Perhaps our most disturbing finding was that three-quarters of the applications were for projects addressing rape and violence against girls and women.
Organizations are looking to provide a wide-range of services, from support for survivors of sexual violence to legal challenges that set precedent for improved rights for the victims.
Living a life free from the constant threat of rape and other physical and mental abuse may not directly increase a country’s GDP but without basic human rights what is the point?
Changing the values and beliefs of a culture – one where women have rights – as humans – is a process that takes many years. And that change happens from within, driven by the types of groups my organization is supporting.
Several of our approved projects focused on helping girls and women report incidences of sexual violence, with the aim of bringing this crisis out from the shadows. A great example is Harrassmap, an Egyptian organization that uses online and smartphone technology to encourage women to report harassment and rape, pinpointing the location on a street map and attaching the details. The project is proving to be a highly effective way to mobilize support and influence the highest levels of government.

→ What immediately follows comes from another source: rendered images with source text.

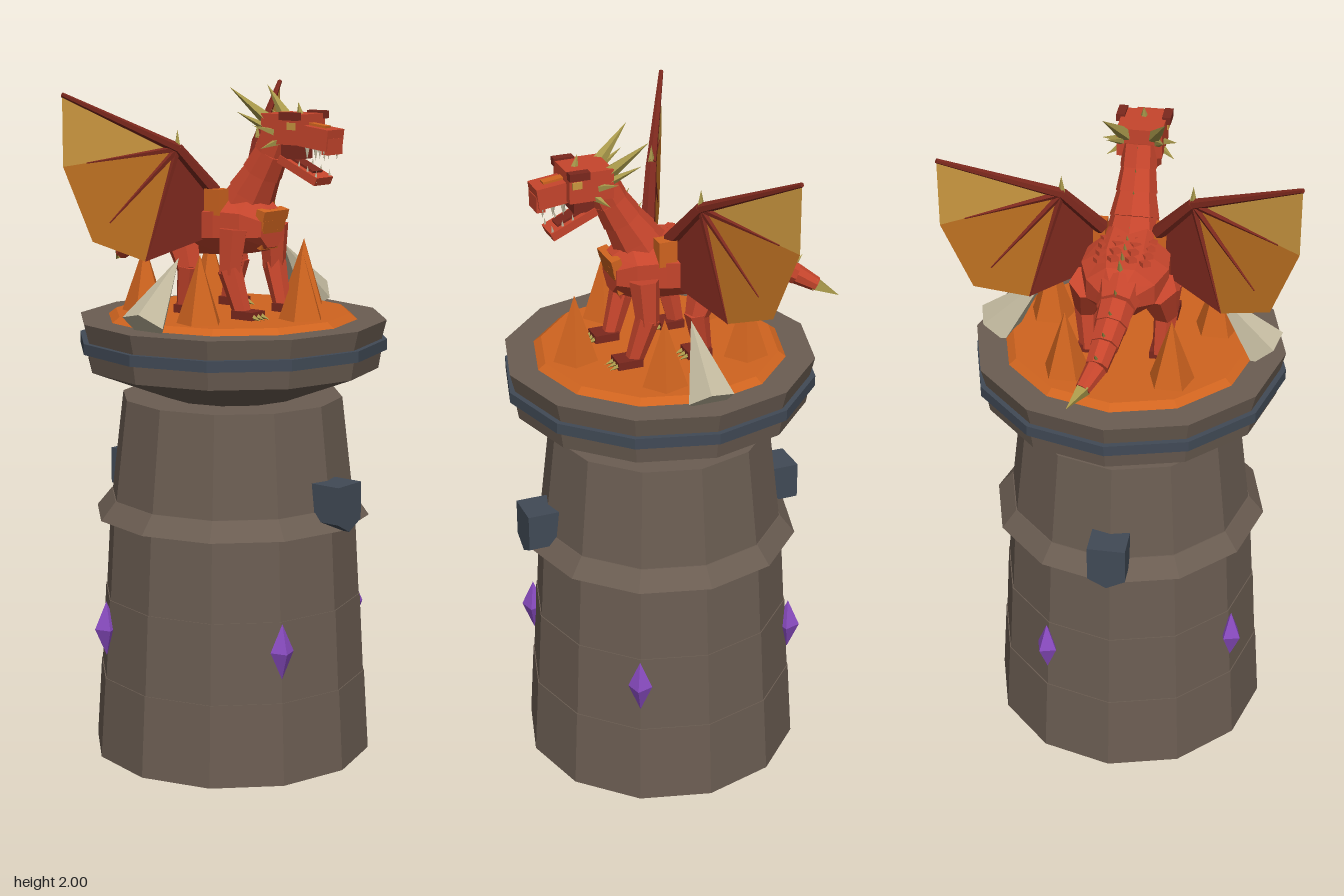
import * as THREE from 'three';

const mat = (name, color, side = THREE.FrontSide) =>
  Object.assign(new THREE.MeshStandardMaterial({ color, flatShading: true, side }), { name });
const V = (x, y, z) => new THREE.Vector3(x, y, z);
const UP = V(0, 1, 0);
const CZ = 0.04; // z of the tower axis

export function createModel() {
  const stone = mat('stone', 0x6b5d52), slate = mat('slate', 0x414a56);
  const lava = mat('lava orange', 0xd0641f), bone = mat('bone', 0xc4bba0);
  const purple = mat('purple crystal', 0x8a4cc2), red = mat('scale red', 0xc6452c);
  const darkRed = mat('dark red', 0x7c281d, THREE.DoubleSide);
  const gold = mat('wing gold', 0xcc9840, THREE.DoubleSide);
  const amber = mat('wing amber', 0xc07222, THREE.DoubleSide);
  const horn = mat('horn', 0xa8984a);

  const model = new THREE.Group();
  const tower = new THREE.Group(); tower.name = 'tower';
  const dragon = new THREE.Group(); dragon.name = 'dragon';
  model.add(tower, dragon);

  const add = (parent, name, geo, material, x = 0, y = 0, z = 0) => {
    const m = new THREE.Mesh(geo, material);
    m.name = name; m.position.set(x, y, z); parent.add(m);
    return m;
  };
  // Tapered segment from a to b
  const limb = (parent, name, a, b, r1, r2, material, sides = 6) => {
    const d = b.clone().sub(a), c = a.clone().add(b).multiplyScalar(0.5);
    const m = add(parent, name, new THREE.CylinderGeometry(r2, r1, d.length(), sides), material, c.x, c.y, c.z);
    m.quaternion.setFromUnitVectors(UP, d.normalize());
    return m;
  };
  const box = (name, w, h, d, x, y, z, material, rx = 0) => {
    const m = add(dragon, name, new THREE.BoxGeometry(w, h, d), material, x, y, z);
    m.rotation.x = rx;
    return m;
  };
  // Closed loft along z through elliptical rings [z, y, rx, ry]
  const loft = (rings, n) => {
    const pos = [], idx = [];
    rings.forEach(([z, y, rx, ry]) => {
      for (let i = 0; i < n; i++) {
        const a = ((i + 0.5) / n) * Math.PI * 2;
        pos.push(rx * Math.cos(a), y + ry * Math.sin(a), z);
      }
    });
    for (let r = 0; r < rings.length - 1; r++) for (let i = 0; i < n; i++) {
      const a = r * n + i, b = r * n + (i + 1) % n;
      idx.push(a, b, b + n, a, b + n, a + n);
    }
    const last = (rings.length - 1) * n;
    for (let i = 1; i < n - 1; i++) idx.push(0, i + 1, i, last, last + i, last + i + 1);
    const g = new THREE.BufferGeometry();
    g.setAttribute('position', new THREE.Float32BufferAttribute(pos, 3));
    g.setIndex(idx); g.computeVertexNormals();
    return g;
  };

  // Twelve-sided tower courses: bottom y, top y, bottom radius, top radius
  [['baseCourse', 0, 0.245, 0.42, 0.405, stone], ['middleCourse', 0.245, 0.485, 0.402, 0.389, stone],
    ['upperCourse', 0.485, 0.73, 0.386, 0.372, stone], ['ledge', 0.73, 0.785, 0.413, 0.368, stone],
    ['towerTop', 0.785, 1.085, 0.365, 0.33, stone], ['flare', 1.085, 1.175, 0.2, 0.435, stone],
    ['bowl', 1.175, 1.235, 0.435, 0.445, stone], ['ironBand', 1.23, 1.262, 0.46, 0.46, slate],
    ['rim', 1.255, 1.318, 0.442, 0.458, stone], ['lavaPool', 1.316, 1.335, 0.375, 0.35, lava],
  ].forEach(([name, y0, y1, r0, r1, m]) =>
    add(tower, name, new THREE.CylinderGeometry(r1, r0, y1 - y0, 12), m, 0, (y0 + y1) / 2, CZ));

  // Shield-shaped slate blocks, front and back
  const shield = new THREE.Shape([[-0.056, 0.87], [-0.056, 0.76], [0, 0.73], [0.056, 0.76], [0.056, 0.87]]
    .map(p => new THREE.Vector2(...p)));
  const shieldGeo = new THREE.ExtrudeGeometry(shield, { depth: 0.1, bevelEnabled: false });
  for (const s of [1, -1]) {
    const m = add(tower, 'shieldBlock', shieldGeo, slate, 0, 0, CZ + s * 0.335);
    m.rotation.y = s > 0 ? 0 : Math.PI;
  }

  // Crystals set in the wall
  for (let i = 0; i < 4; i++) {
    const a = Math.PI / 3 + i * Math.PI / 2;
    const m = add(tower, 'crystal', new THREE.OctahedronGeometry(1), purple,
      0.4 * Math.sin(a), 0.4, CZ + 0.4 * Math.cos(a));
    m.scale.set(0.036, 0.083, 0.036); m.rotation.y = a;
  }

  // Ring of flame-coloured rocks and two leaning fangs
  for (let i = 0; i < 5; i++) {
    const a = i * Math.PI * 0.4;
    const m = add(tower, 'rockSpike', new THREE.ConeGeometry(0.07, 0.205, 5), lava,
      0.258 * Math.sin(a), 1.43, CZ + 0.258 * Math.cos(a));
    m.rotation.y = a;
  }
  for (const s of [1, -1])
    limb(tower, 'stoneFang', V(s * 0.395, 1.335, CZ), V(s * 0.243, 1.515, CZ), 0.068, 0, bone, 5);

  // Torso, belly plates and back scales
  add(dragon, 'torso', loft([[-0.18, 1.59, 0.052, 0.048], [-0.13, 1.59, 0.105, 0.08], [-0.05, 1.59, 0.135, 0.095],
    [0.06, 1.6, 0.125, 0.1], [0.14, 1.6, 0.1, 0.09], [0.19, 1.59, 0.06, 0.06]], 8), red);
  for (let i = 0; i < 4; i++)
    box('bellyPlate', 0.115 - i * 0.012, 0.03, 0.03, 0, 1.63 - i * 0.028, 0.188 - i * 0.007, lava, 0.25);
  for (let r = 0; r < 4; r++) for (const x of [-0.065, -0.025, 0.025, 0.065]) {
    const m = box('backScale', 0.025, 0.012, 0.025, x, 1.683 - Math.abs(x) * 0.22, -0.1 + r * 0.04, red, 0.2);
    m.rotation.y = 0.6;
  }
  for (let i = 0; i < 5; i++) {
    const z = -0.13 + i * 0.045;
    limb(dragon, 'spineSpike', V(0, 1.66, z), V(0, 1.705, z - 0.02), 0.009, 0, horn, 4);
  }

  // Neck and tail as overlapping tapered segments
  const chain = (name, pts, flare) => {
    for (let i = 0; i < pts.length - 1; i++) {
      const [x, y, z, r] = pts[i], [x2, y2, z2, r2] = pts[i + 1];
      limb(dragon, name, V(x, y, z), V(x2, y2, z2), r, r2 * flare, red, 8);
      if (i) limb(dragon, name + 'Spike', V(x, y + r * 0.8, z), V(x, y + r + 0.025, z - 0.025), 0.008, 0, horn, 4);
    }
  };
  chain('neck', [[0, 1.63, 0.08, 0.085], [0, 1.69, 0.115, 0.072], [0, 1.75, 0.152, 0.06],
    [0, 1.81, 0.187, 0.053], [0, 1.87, 0.215, 0.052]], 0.95);
  chain('tail', [[0, 1.595, -0.13, 0.07], [0, 1.58, -0.2, 0.051], [0.005, 1.555, -0.26, 0.045],
    [0.013, 1.53, -0.32, 0.038], [0.024, 1.5, -0.38, 0.031], [0.052, 1.465, -0.44, 0.02]], 1.08);
  limb(dragon, 'tailTip', V(0.048, 1.467, -0.435), V(0.088, 1.435, -0.497), 0.024, 0, horn, 4);

  // Head with open mouth
  box('skull', 0.13, 0.085, 0.13, 0, 1.88, 0.262, red);
  box('snout', 0.078, 0.06, 0.1, 0, 1.858, 0.36, red, 0.12);
  box('nose', 0.066, 0.045, 0.025, 0, 1.835, 0.4, red);
  box('noseStripe', 0.026, 0.008, 0.07, 0, 1.892, 0.35, lava, 0.12);
  box('mouth', 0.07, 0.05, 0.06, 0, 1.82, 0.275, darkRed);
  box('lowerJaw', 0.078, 0.024, 0.145, 0, 1.765, 0.305, red, 0.42);
  box('tongue', 0.045, 0.008, 0.11, 0, 1.783, 0.3, darkRed, 0.42);
  limb(dragon, 'noseHorn', V(0, 1.91, 0.29), V(0, 1.955, 0.28), 0.014, 0, horn, 5);

  for (const s of [1, -1]) {
    // Brows, eyes, horns, cheek spikes and teeth
    box('brow', 0.025, 0.022, 0.06, s * 0.066, 1.918, 0.3, darkRed);
    box('eye', 0.006, 0.02, 0.028, s * 0.067, 1.89, 0.305, gold);
    limb(dragon, 'mainHorn', V(s * 0.042, 1.9, 0.21), V(s * 0.088, 1.995, 0.1), 0.022, 0, horn, 5);
    limb(dragon, 'smallHorn', V(s * 0.05, 1.88, 0.21), V(s * 0.08, 1.925, 0.12), 0.014, 0, horn, 5);
    limb(dragon, 'cheekSpike', V(s * 0.055, 1.87, 0.24), V(s * 0.108, 1.89, 0.2), 0.013, 0, horn, 4);
    limb(dragon, 'cheekSpike', V(s * 0.055, 1.845, 0.25), V(s * 0.098, 1.825, 0.22), 0.012, 0, horn, 4);
    for (const z of [0.335, 0.365, 0.395]) {
      limb(dragon, 'upperTooth', V(s * 0.03, 1.83, z), V(s * 0.03, 1.795, z), 0.008, 0, bone, 4);
      limb(dragon, 'lowerTooth', V(s * 0.032, 1.775 - (z - 0.305) * 0.45, z - 0.03),
        V(s * 0.032, 1.81 - (z - 0.305) * 0.45, z - 0.025), 0.007, 0, bone, 4);
    }

    // Legs: hip, knee, ankle, foot, thickness
    [['front', V(s * 0.095, 1.59, 0.12), V(s * 0.105, 1.46, 0.115), V(s * 0.095, 1.345, 0.155), 0.045],
      ['hind', V(s * 0.095, 1.58, -0.08), V(s * 0.115, 1.46, -0.03), V(s * 0.105, 1.345, -0.055), 0.06],
    ].forEach(([n, hip, knee, foot, r]) => {
      limb(dragon, n + 'Thigh', hip, knee, r, 0.034, red);
      limb(dragon, n + 'Shin', knee.clone().add(V(0, 0.015, 0)), foot, 0.036, 0.026, red);
      box(n + 'Foot', 0.062, 0.026, 0.075, foot.x, 1.346, foot.z + 0.02, darkRed);
      for (const d of [-0.02, 0, 0.02])
        limb(dragon, n + 'Claw', V(foot.x + d, 1.346, foot.z + 0.052), V(foot.x + d, 1.336, foot.z + 0.082), 0.009, 0, horn, 4);
    });

    // Shoulder plate
    box('shoulderPlate', 0.045, 0.075, 0.055, s * 0.092, 1.665, 0.055, lava);

    // Wing: flat panels slanting backwards, ribs fanning from the wrist
    const wz = x => 0.04 - 0.5 * (x - 0.08);
    const P = (x, y) => V(s * x, y, wz(x));
    const panel = (name, pts, m) => {
      const g = new THREE.ShapeGeometry(new THREE.Shape(pts.map(([x, y]) => new THREE.Vector2(s * x, y))));
      const p = g.attributes.position;
      for (let i = 0; i < p.count; i++) p.setZ(i, wz(Math.abs(p.getX(i))));
      g.computeVertexNormals();
      add(dragon, name, g, m);
    };
    const root = [0.08, 1.69], wrist = [0.185, 1.82], tip = [0.497, 1.98];
    const f1 = [0.497, 1.78], f2 = [0.42, 1.565], f3 = [0.275, 1.5];
    panel('wingOuter', [wrist, tip, f1], gold);
    panel('wingMiddle', [wrist, f1, f2, f3], amber);
    panel('wingInner', [root, wrist, f3, [0.1, 1.56]], darkRed);
    limb(dragon, 'wingArm', P(...root), P(...wrist), 0.022, 0.017, darkRed);
    limb(dragon, 'wingLeadingEdge', P(...wrist), P(...tip), 0.016, 0.007, darkRed);
    for (const f of [f1, f2, f3]) {
      const e = P(...wrist).lerp(P(...f), f === f3 ? 1 : 0.8);
      limb(dragon, 'wingRib', P(...wrist), e, 0.011, 0.002, darkRed, 5);
    }
    limb(dragon, 'wristClaw', P(...wrist), P(0.185, 1.875), 0.012, 0, horn, 4);
  }
  return model;
}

During the Arab Spring, I was working for the UN in the Middle East, mostly in Jordan, Syria and the West Bank. It was striking how integral women were to the revolution, one which very much had a man’s face and brought extreme forms of violence against women throughout.
When they were pushed out of public squares, women became a driving force behind the scenes, organizing around the kitchen table, networking, collaborating and convening in innovative and courageous ways.
The grassroots organizations we are hoping to fund are not asking for much. They have annual budgets typically below $20,000. They do not fit into the tidy mold that donors are looking for.
This is not flashy work, and may not make for great ads, but these are the grassroots organizations that will ultimately create the societies that respect girls and women.
And that ought to be enough.
Jessica Tomlin is executive director of MATCH International Women’s Fund, an Ottawa-based charitable foundation that funds women’s rights organizations around the world.